PROBLEM TO SOLVE |
Below are the entries; count how many lines contain the word "from" and reply with that number alone.

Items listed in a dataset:
========
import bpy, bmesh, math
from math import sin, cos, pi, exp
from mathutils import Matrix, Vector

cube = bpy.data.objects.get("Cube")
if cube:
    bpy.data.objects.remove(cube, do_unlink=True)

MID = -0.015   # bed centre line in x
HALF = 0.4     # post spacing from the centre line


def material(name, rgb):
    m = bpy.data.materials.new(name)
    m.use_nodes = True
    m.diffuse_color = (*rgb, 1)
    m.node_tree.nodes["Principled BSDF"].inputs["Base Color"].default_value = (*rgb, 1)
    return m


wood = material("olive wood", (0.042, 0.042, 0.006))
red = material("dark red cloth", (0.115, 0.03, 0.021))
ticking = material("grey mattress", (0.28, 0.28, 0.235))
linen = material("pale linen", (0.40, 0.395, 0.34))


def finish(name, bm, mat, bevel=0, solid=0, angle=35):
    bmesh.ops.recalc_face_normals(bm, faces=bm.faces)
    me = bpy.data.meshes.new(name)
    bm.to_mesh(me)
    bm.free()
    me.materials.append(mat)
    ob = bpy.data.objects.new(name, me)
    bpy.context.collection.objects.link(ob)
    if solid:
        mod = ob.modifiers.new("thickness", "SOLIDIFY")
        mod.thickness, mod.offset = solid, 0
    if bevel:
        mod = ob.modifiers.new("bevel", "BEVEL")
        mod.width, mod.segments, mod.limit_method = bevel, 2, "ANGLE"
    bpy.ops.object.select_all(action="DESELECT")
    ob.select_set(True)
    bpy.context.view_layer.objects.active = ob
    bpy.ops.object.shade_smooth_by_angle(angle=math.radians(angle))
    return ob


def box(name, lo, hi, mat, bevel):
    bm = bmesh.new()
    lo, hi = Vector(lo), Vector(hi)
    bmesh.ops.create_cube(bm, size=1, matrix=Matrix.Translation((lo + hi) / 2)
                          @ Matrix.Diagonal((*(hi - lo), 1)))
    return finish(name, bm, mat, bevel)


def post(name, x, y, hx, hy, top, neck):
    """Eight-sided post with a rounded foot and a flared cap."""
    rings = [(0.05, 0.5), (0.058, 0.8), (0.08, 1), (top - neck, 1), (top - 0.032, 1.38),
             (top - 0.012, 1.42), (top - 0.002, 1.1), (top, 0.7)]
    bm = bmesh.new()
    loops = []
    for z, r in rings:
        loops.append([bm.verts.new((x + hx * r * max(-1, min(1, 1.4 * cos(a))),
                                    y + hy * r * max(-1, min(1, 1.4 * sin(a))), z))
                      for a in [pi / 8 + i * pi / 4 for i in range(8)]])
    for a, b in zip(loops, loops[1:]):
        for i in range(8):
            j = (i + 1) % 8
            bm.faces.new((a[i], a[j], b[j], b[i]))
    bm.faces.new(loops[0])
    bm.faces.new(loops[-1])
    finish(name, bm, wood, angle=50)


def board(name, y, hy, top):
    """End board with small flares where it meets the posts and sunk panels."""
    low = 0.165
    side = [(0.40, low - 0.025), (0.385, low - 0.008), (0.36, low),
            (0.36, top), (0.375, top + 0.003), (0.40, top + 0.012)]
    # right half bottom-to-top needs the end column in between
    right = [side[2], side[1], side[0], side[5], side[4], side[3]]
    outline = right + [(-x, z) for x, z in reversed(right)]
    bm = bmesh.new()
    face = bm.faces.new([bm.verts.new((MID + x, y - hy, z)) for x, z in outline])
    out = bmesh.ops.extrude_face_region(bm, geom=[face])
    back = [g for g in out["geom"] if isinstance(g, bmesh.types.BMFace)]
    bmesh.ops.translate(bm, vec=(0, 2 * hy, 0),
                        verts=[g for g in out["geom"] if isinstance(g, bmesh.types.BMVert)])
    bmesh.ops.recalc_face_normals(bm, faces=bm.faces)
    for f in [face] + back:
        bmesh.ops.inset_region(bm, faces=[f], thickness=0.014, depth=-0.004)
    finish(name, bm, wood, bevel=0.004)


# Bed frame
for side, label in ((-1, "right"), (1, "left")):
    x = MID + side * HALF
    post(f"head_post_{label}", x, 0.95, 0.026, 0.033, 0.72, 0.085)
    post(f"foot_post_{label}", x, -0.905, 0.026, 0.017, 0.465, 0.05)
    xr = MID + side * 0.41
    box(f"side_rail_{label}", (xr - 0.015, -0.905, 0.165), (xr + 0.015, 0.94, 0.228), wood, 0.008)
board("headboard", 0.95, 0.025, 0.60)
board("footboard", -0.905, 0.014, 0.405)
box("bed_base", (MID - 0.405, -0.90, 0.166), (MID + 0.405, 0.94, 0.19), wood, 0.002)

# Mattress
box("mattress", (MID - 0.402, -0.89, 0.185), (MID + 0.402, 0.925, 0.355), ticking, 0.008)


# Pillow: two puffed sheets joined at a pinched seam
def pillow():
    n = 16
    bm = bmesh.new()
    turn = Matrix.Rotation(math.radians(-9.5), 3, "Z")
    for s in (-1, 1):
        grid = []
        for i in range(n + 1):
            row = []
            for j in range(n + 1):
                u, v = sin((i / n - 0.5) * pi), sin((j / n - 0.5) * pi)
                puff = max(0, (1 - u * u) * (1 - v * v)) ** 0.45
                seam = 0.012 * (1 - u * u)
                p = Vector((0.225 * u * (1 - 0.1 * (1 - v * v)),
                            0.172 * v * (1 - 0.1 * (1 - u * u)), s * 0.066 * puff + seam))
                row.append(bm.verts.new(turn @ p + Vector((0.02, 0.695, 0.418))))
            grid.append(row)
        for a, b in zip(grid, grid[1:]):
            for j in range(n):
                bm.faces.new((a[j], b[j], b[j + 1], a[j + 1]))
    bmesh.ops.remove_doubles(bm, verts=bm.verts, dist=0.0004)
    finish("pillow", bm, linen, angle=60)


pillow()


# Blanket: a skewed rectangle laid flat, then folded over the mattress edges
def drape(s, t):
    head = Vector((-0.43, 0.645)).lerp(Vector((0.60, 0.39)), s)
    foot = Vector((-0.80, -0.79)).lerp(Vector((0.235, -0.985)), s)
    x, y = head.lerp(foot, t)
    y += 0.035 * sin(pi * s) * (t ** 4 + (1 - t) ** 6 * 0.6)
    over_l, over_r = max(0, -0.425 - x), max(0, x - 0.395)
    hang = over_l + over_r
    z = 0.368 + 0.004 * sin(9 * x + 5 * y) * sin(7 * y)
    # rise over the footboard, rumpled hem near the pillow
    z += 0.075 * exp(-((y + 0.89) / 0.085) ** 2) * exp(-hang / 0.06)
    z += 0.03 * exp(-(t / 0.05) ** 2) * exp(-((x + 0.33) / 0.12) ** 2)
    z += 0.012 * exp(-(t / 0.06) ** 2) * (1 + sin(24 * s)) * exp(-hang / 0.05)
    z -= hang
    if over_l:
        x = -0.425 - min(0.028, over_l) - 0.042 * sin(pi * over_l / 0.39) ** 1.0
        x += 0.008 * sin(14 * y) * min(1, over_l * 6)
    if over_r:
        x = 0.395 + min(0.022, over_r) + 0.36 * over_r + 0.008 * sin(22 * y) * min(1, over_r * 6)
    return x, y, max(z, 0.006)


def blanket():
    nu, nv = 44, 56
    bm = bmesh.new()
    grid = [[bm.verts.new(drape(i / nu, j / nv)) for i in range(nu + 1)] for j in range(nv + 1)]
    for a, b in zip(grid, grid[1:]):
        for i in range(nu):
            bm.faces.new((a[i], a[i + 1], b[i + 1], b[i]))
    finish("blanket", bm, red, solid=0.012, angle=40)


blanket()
========
RESPONSE TO THE TASK |
3